One randomized, controlled trial involving sedentary adults 55 and older with chronic insomnia, found that “aerobic physical activity with sleep hygiene education is an effective treatment approach to improve sleep quality, mood and quality of life.” (Sleep hygiene education is basically tips about things like going to bed at the same time every night, not taking naps and so on.) The improvements, including better sleep duration and decreased "daytime dysfunction," were documented after just 16 weeks of exercise.
Another paper that reviewed several studies comparing exercise and drug treatment concluded that “improvements after [regular] exercise are similar to improvements after hypnotic drug use.”
The benefits of regular exercise on the cardiovascular system are well documented, and so is the natural decline in aerobic capacity as we age. While healthy older adults can significantly increase their aerobic capacity with regular exercise, research has shown that seniors with heart disease, including those who have had heart attacks, can also benefit.
For example, in one trial, 181 patients with chronic heart failure – and a mean age of 65 – increased their aerobic capacity by 10 percent after just three months of supervised training, and 14 percent after 12 months, compared to non-exercising heart failure patients.
In another trial involving 200 heart failure patients aged 60 to 89, regular aerobic training increased the distance they could walk in six minutes ( a surrogate measure for aerobic capacity) by 15 percent. The patients also reported improvements in quality of life. Given their compromised condition, even small improvements can have a significant impact on patients with chronic heart disease .
Arthur F. Kramer, director of the Center for Cognitive and Brain Health at Northeastern University, has been studying the aging brain since the 1970s. In his exploration of the effects of physical activity – “I mostly work with older adults, and we’re basically just getting people off the couch to walk more.” – Kramer has his previously sedentary subjects exercise an hour a day, three days a week for periods of six months to a year. That doesn’t sound like much, because it isn’t. But it gets the job done. “Maybe they’re improving their aerobic fitness 10 or 15 percent, at the outside,” says Kramer. “But those kinds of improvements show pretty dramatic changes. Essentially, in terms of brain function, you can think of it as turning back the clock to a younger age.”
Some of the underlying structural changes responsible for such a response (occurring at a time in life when the brain would normally be expected to shrink) include an increase in the volume of gray matter in the prefrontal cortex, volume increases in the hippocampus, which is involved in memory, learning and emotion, and volume increases in the caudate nucleus, which plays a role in executive function and learning. In addition, exercise-induced changes to the brain’s white matter increase the brain’s signaling efficiency.
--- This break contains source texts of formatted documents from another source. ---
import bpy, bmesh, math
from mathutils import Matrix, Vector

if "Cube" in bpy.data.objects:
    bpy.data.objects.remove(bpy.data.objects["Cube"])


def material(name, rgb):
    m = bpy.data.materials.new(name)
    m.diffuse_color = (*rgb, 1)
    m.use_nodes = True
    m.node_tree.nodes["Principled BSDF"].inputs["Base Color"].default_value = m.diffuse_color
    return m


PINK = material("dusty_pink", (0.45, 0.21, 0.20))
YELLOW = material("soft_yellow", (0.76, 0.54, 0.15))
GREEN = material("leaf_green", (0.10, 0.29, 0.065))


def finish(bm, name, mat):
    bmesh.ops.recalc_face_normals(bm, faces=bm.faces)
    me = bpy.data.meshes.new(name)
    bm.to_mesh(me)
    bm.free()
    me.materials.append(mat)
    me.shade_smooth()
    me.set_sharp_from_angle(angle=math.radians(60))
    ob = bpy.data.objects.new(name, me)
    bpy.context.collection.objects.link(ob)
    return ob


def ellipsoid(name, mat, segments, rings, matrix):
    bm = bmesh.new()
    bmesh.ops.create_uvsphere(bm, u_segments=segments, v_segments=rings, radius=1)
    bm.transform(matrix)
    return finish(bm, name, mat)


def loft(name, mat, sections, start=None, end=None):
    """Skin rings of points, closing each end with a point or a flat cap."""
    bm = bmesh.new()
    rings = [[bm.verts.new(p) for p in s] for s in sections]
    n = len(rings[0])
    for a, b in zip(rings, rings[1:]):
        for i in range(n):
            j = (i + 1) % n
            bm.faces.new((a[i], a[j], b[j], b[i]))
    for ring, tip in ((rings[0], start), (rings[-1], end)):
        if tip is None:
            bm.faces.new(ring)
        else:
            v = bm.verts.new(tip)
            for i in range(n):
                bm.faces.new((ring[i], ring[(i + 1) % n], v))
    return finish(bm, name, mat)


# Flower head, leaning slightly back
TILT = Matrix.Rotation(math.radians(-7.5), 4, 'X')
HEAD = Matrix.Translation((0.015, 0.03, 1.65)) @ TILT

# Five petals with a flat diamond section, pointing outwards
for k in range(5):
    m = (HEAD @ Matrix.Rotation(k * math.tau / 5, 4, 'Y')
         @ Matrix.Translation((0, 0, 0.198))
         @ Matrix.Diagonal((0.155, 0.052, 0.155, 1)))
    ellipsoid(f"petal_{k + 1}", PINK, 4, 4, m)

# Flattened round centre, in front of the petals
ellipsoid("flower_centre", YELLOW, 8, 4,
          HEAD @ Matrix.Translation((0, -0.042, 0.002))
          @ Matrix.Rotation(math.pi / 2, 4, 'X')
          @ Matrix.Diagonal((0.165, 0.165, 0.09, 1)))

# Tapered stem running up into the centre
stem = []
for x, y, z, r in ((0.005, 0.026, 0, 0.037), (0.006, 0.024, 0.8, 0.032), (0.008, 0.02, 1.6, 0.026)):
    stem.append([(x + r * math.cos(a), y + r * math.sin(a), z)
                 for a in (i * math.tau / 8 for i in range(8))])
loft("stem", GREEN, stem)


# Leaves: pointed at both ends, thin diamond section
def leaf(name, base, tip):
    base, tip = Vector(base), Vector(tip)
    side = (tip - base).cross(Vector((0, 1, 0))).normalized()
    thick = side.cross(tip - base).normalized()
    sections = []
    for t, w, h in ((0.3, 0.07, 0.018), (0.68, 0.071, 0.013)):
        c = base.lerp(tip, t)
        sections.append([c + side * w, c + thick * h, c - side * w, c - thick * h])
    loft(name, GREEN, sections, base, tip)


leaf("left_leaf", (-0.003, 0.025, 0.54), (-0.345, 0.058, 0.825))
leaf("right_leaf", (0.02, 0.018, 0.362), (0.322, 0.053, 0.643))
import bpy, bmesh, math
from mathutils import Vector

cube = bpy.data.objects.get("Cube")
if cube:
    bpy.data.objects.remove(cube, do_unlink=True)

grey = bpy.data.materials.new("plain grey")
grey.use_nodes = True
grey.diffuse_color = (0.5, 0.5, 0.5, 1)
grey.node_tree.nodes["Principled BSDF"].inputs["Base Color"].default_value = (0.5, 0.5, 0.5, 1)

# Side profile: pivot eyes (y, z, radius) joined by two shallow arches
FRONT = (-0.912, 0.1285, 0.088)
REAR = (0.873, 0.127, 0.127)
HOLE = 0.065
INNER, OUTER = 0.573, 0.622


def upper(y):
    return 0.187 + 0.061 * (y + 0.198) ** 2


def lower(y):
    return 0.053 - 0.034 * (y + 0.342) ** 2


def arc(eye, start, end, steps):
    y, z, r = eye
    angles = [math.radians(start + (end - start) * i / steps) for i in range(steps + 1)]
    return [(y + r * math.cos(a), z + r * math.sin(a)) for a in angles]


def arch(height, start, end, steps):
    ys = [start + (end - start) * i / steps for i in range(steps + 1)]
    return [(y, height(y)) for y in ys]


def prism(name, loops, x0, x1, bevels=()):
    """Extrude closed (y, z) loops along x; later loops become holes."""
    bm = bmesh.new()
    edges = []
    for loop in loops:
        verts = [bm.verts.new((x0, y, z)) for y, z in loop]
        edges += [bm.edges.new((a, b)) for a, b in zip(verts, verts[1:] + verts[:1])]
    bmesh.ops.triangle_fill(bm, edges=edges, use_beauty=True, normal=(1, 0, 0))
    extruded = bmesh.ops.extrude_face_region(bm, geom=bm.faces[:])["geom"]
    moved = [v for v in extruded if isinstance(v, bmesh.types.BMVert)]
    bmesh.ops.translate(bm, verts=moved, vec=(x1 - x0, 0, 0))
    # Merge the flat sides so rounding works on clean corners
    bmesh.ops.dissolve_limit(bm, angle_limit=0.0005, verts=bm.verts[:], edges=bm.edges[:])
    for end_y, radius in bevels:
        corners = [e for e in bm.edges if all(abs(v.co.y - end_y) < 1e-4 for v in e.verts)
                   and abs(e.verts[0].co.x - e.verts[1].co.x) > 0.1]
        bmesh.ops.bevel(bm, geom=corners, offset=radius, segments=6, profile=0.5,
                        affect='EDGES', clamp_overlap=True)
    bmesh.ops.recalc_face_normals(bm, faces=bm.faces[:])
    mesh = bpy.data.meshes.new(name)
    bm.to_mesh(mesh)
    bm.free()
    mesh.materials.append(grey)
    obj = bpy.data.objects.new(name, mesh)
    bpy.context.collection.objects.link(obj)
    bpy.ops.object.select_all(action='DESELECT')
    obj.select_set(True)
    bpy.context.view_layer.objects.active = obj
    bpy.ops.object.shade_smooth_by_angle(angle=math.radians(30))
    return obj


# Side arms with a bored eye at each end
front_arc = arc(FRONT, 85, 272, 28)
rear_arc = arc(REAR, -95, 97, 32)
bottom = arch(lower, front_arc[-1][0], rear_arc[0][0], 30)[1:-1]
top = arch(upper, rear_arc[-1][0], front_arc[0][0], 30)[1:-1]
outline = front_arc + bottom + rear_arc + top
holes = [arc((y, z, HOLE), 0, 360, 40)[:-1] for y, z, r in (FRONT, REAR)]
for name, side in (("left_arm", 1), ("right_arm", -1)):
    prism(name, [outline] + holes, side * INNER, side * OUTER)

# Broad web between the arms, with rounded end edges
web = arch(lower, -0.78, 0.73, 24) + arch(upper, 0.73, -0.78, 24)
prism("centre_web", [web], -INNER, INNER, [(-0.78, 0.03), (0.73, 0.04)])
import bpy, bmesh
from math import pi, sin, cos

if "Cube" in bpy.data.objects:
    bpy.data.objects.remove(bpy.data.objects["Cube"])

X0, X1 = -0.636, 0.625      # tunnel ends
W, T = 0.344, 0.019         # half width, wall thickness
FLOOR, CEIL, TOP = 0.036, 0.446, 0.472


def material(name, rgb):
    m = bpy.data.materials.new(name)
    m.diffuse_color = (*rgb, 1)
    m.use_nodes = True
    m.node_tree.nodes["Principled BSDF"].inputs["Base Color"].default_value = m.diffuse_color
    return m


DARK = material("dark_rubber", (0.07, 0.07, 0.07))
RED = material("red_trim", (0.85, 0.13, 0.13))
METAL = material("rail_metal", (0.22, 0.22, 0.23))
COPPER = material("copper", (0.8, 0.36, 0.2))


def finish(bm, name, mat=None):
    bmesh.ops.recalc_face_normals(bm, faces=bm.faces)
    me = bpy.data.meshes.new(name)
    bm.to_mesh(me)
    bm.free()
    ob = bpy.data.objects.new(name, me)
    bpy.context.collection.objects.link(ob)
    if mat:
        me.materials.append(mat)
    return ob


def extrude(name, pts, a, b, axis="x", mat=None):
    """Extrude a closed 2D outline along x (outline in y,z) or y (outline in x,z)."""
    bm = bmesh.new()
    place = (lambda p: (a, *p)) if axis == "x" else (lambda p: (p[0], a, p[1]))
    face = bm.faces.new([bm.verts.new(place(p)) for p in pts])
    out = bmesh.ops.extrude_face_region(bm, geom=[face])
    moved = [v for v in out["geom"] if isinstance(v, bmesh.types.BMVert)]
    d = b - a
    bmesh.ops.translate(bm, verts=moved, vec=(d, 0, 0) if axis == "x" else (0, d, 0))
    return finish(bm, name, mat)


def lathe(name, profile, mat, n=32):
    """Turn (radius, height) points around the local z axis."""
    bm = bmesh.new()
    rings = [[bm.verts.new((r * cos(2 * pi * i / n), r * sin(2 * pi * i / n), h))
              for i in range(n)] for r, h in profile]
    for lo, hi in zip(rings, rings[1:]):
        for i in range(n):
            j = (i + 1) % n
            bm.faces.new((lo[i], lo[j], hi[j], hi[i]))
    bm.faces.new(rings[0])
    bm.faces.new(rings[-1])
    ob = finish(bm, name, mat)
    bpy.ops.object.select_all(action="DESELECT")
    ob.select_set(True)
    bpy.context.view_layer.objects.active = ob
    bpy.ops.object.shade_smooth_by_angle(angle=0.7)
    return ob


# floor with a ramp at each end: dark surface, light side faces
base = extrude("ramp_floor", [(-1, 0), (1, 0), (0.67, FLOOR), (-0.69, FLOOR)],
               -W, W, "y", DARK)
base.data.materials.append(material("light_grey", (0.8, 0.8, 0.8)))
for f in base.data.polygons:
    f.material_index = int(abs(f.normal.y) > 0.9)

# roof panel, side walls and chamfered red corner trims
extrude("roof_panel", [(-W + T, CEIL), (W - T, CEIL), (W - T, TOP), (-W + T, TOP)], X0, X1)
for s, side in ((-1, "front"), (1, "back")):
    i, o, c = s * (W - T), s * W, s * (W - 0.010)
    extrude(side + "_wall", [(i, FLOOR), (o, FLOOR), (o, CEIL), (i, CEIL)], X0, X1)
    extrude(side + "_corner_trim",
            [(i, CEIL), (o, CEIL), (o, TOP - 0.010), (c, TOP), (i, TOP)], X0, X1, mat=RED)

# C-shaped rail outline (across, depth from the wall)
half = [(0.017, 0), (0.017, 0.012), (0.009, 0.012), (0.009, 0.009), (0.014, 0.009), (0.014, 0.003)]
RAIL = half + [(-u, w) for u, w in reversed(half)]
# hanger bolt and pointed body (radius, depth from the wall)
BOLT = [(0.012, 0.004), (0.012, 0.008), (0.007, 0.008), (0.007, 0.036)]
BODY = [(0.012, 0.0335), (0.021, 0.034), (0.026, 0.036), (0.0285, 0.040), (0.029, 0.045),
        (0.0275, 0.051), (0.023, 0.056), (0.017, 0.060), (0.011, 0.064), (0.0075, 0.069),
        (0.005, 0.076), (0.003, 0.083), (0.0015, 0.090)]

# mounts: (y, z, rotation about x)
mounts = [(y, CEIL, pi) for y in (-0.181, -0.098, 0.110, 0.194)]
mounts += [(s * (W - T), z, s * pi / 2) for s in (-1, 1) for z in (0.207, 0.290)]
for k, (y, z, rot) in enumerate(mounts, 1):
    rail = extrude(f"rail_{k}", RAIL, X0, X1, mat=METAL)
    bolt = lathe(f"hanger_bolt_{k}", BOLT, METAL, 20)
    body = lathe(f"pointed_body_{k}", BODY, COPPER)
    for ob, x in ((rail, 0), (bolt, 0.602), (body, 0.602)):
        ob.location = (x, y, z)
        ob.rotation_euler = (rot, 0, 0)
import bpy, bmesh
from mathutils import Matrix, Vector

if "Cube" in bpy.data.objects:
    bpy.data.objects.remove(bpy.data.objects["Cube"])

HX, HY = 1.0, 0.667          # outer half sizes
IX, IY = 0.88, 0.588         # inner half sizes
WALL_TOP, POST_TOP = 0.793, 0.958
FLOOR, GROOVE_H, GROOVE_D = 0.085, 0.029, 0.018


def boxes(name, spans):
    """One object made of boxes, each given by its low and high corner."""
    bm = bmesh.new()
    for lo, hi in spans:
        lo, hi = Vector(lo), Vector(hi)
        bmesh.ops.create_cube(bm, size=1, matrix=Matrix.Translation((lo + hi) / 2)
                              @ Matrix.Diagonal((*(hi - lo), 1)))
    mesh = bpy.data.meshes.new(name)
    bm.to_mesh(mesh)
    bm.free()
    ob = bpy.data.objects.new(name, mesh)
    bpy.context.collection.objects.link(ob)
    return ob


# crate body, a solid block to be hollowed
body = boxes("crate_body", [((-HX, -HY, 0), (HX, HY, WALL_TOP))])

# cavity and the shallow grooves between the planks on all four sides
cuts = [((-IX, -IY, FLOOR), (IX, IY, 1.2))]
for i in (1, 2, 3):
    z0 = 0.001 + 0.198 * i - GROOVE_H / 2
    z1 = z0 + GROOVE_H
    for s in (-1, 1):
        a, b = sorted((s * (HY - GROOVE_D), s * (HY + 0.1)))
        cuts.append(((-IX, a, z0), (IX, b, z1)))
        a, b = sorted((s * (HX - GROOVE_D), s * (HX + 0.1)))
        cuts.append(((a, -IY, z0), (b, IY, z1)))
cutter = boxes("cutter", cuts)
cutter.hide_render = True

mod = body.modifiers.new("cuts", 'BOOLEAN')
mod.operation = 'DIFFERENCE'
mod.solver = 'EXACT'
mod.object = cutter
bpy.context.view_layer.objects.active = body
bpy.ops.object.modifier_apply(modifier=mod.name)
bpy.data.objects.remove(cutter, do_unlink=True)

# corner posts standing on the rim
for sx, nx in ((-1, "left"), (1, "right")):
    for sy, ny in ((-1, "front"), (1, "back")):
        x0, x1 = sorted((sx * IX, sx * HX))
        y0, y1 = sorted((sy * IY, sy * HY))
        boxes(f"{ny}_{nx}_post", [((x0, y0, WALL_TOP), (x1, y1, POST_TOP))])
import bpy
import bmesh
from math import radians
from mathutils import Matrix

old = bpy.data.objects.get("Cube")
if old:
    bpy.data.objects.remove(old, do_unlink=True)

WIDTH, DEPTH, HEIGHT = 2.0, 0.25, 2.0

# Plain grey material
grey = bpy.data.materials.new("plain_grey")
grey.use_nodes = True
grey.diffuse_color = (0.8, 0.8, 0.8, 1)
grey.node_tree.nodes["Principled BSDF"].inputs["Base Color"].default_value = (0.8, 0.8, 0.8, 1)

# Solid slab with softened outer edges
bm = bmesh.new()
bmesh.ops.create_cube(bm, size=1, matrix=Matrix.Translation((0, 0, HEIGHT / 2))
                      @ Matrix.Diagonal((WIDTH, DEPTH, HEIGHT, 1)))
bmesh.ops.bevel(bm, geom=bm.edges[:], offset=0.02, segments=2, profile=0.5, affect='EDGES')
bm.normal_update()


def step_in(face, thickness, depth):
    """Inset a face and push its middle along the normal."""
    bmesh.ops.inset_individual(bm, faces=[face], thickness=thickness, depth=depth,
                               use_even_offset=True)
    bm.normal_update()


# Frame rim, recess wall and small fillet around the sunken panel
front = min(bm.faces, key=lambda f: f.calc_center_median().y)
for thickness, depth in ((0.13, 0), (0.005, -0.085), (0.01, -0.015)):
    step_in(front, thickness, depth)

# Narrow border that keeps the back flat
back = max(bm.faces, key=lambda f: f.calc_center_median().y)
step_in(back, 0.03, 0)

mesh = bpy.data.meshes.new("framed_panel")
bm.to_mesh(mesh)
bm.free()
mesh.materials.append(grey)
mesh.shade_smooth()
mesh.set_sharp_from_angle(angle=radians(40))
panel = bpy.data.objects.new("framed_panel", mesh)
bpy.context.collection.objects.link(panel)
As Kramer points out in his oft-cited 2003 meta-analysis “Fitness Effects on the Cognitive Functions of Older Adults,” the largest benefit of improved fitness among people 55 and up was in the area of “executive control,” the complex, goal-directed behavior that involves reasoning and other higher cortical functions.
And speaking of complex, goal-directed behavior, here’s to getting plenty of exercise in 2020.
"Essentially, in terms of brain function, you can think of [regular exercise] as turning back the clock to a younger age.” - Professor Arthur Kramer